* _PROMPT_: Reproduce the material that follows, please, but only from its first line to the line containing "(158, 116, 62))", inclusive.

RECORDS SHOWN START

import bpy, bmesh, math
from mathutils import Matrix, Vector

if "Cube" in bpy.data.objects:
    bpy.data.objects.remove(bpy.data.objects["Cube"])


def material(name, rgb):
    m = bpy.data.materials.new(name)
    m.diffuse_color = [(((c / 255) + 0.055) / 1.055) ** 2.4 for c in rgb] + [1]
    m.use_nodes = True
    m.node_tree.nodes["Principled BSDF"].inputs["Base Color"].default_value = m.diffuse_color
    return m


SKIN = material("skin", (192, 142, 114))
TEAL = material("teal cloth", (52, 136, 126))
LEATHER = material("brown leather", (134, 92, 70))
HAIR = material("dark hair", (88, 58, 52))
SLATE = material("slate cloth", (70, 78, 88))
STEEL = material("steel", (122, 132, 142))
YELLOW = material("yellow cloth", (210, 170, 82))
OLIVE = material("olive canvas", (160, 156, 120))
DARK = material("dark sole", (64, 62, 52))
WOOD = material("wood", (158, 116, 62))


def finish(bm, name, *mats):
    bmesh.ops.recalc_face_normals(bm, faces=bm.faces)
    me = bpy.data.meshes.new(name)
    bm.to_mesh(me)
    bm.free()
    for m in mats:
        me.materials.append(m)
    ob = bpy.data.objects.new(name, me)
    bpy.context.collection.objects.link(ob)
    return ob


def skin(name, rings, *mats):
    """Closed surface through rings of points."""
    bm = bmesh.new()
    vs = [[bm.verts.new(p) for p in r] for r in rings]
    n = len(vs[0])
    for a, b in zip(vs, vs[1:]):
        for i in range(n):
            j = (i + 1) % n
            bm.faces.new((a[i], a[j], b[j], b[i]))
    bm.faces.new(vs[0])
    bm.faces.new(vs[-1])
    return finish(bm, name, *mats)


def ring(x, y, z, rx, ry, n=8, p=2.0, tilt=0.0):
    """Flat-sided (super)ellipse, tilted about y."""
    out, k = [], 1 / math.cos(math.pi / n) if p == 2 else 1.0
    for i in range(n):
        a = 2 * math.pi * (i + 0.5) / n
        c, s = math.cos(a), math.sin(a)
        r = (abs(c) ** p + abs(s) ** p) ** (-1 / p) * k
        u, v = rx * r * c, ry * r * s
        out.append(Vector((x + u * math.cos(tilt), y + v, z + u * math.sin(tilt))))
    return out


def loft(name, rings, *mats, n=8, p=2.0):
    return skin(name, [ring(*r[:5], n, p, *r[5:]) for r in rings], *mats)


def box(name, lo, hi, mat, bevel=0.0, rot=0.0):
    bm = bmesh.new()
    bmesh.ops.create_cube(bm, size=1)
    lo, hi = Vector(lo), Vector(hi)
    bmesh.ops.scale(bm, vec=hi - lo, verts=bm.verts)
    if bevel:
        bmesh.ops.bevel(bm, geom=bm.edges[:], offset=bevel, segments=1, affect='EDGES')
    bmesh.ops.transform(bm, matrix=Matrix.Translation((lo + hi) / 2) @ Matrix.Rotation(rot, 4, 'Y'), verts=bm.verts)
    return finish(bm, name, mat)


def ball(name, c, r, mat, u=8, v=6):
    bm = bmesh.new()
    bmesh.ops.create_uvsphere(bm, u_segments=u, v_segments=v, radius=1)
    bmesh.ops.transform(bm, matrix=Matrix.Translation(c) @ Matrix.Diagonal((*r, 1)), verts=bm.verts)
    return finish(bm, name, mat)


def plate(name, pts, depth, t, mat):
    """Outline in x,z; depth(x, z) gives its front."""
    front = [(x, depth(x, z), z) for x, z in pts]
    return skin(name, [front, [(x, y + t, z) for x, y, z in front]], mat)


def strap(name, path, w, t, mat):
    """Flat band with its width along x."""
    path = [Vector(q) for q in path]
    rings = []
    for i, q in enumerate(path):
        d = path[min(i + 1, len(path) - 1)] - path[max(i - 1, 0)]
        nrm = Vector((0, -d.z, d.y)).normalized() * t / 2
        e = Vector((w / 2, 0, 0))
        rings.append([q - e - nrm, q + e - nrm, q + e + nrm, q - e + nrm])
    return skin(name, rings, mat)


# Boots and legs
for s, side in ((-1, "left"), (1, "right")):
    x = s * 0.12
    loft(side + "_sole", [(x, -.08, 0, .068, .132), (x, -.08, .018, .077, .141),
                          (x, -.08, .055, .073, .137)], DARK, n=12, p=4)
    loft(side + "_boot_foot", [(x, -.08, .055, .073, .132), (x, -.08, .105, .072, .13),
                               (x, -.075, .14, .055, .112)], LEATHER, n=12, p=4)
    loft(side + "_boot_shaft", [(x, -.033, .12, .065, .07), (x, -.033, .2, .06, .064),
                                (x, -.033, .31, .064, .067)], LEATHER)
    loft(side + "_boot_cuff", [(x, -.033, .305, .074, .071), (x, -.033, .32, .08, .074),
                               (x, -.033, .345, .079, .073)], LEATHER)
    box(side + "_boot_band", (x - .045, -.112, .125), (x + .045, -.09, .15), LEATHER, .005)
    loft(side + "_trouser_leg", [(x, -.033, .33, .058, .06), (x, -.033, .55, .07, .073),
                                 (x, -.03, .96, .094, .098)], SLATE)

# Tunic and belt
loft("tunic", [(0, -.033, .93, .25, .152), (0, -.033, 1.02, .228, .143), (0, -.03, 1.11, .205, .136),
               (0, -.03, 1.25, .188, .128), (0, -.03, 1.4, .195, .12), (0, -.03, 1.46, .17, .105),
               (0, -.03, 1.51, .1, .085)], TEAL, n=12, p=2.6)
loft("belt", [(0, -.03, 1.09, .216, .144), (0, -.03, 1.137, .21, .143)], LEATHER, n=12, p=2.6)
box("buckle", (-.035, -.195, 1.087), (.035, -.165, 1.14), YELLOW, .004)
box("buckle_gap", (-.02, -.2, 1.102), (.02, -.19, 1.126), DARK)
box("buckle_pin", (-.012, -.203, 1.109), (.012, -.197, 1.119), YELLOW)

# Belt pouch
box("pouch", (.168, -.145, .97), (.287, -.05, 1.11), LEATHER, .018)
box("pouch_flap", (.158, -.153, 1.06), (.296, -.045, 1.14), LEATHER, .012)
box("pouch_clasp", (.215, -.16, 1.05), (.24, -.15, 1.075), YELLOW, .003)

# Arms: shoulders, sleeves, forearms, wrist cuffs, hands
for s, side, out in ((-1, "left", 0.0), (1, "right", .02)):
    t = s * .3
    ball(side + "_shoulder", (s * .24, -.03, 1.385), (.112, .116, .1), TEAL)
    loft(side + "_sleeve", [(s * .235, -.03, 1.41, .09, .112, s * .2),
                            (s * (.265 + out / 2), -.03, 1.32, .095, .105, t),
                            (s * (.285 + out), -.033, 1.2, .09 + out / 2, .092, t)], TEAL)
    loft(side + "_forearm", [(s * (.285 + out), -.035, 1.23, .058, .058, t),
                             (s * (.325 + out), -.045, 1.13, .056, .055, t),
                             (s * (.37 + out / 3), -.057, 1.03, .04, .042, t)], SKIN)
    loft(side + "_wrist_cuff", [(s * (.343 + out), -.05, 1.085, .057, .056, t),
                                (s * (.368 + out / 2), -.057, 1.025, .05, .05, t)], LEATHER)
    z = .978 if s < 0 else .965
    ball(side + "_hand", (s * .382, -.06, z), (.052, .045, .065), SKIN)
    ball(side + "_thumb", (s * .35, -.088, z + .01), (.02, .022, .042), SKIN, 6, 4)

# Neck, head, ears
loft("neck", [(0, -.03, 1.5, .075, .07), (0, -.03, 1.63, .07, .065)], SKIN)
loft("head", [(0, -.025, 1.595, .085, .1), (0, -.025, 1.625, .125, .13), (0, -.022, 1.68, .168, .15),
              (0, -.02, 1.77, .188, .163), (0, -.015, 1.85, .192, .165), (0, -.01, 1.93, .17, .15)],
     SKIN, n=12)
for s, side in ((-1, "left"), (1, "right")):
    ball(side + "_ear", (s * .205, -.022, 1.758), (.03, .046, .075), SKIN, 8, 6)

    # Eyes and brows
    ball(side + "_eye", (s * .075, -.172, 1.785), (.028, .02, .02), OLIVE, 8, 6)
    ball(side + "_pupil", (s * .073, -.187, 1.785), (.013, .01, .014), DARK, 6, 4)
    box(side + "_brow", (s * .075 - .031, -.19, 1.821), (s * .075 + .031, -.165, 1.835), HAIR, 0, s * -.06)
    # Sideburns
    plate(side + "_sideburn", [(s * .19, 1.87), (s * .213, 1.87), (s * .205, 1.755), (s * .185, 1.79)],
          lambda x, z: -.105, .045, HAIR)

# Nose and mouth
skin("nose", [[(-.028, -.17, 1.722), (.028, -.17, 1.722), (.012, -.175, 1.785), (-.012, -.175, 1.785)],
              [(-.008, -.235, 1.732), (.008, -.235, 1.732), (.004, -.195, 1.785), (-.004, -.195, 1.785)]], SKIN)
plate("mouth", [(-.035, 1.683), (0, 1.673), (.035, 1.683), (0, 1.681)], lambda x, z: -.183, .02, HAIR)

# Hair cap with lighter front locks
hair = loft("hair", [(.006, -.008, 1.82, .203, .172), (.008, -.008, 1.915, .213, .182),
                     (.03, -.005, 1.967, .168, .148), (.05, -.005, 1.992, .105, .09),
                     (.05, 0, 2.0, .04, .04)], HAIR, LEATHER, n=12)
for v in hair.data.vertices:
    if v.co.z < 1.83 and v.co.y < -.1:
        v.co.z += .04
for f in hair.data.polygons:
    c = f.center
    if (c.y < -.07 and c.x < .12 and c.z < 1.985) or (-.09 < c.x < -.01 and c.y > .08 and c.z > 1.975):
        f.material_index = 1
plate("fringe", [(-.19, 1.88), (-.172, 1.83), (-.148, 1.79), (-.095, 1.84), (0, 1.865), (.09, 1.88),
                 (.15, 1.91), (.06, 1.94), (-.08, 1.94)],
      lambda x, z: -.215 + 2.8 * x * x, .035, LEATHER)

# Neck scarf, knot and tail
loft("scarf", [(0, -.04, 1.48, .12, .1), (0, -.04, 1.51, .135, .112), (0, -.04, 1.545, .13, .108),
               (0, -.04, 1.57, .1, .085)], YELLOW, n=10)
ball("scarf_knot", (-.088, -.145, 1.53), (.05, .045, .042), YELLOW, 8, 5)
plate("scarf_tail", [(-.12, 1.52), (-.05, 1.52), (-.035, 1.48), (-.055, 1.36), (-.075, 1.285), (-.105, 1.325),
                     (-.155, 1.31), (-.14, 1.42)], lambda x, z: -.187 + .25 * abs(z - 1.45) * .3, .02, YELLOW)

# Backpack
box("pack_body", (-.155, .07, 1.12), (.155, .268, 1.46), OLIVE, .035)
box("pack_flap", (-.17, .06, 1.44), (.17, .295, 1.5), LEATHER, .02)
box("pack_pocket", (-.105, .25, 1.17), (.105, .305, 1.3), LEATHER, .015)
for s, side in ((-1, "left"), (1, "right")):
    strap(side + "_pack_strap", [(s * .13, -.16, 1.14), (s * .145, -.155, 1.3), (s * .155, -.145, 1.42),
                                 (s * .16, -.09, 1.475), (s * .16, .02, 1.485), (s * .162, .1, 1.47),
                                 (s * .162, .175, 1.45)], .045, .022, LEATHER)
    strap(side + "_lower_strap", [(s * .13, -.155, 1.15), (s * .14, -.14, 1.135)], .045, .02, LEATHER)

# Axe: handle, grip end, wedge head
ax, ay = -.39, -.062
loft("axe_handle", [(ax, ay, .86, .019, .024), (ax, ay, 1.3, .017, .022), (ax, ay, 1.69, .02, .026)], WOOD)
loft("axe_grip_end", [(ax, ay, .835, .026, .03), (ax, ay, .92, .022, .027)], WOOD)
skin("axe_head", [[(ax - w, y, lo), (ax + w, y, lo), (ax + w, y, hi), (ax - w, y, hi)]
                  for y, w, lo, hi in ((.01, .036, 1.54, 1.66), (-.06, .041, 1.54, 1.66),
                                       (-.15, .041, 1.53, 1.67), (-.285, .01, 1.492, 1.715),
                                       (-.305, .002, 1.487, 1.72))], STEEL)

RECORDS SHOWN END

* _EXPECTED OUTPUT_:
import bpy, bmesh, math
from mathutils import Matrix, Vector

if "Cube" in bpy.data.objects:
    bpy.data.objects.remove(bpy.data.objects["Cube"])


def material(name, rgb):
    m = bpy.data.materials.new(name)
    m.diffuse_color = [(((c / 255) + 0.055) / 1.055) ** 2.4 for c in rgb] + [1]
    m.use_nodes = True
    m.node_tree.nodes["Principled BSDF"].inputs["Base Color"].default_value = m.diffuse_color
    return m


SKIN = material("skin", (192, 142, 114))
TEAL = material("teal cloth", (52, 136, 126))
LEATHER = material("brown leather", (134, 92, 70))
HAIR = material("dark hair", (88, 58, 52))
SLATE = material("slate cloth", (70, 78, 88))
STEEL = material("steel", (122, 132, 142))
YELLOW = material("yellow cloth", (210, 170, 82))
OLIVE = material("olive canvas", (160, 156, 120))
DARK = material("dark sole", (64, 62, 52))
WOOD = material("wood", (158, 116, 62))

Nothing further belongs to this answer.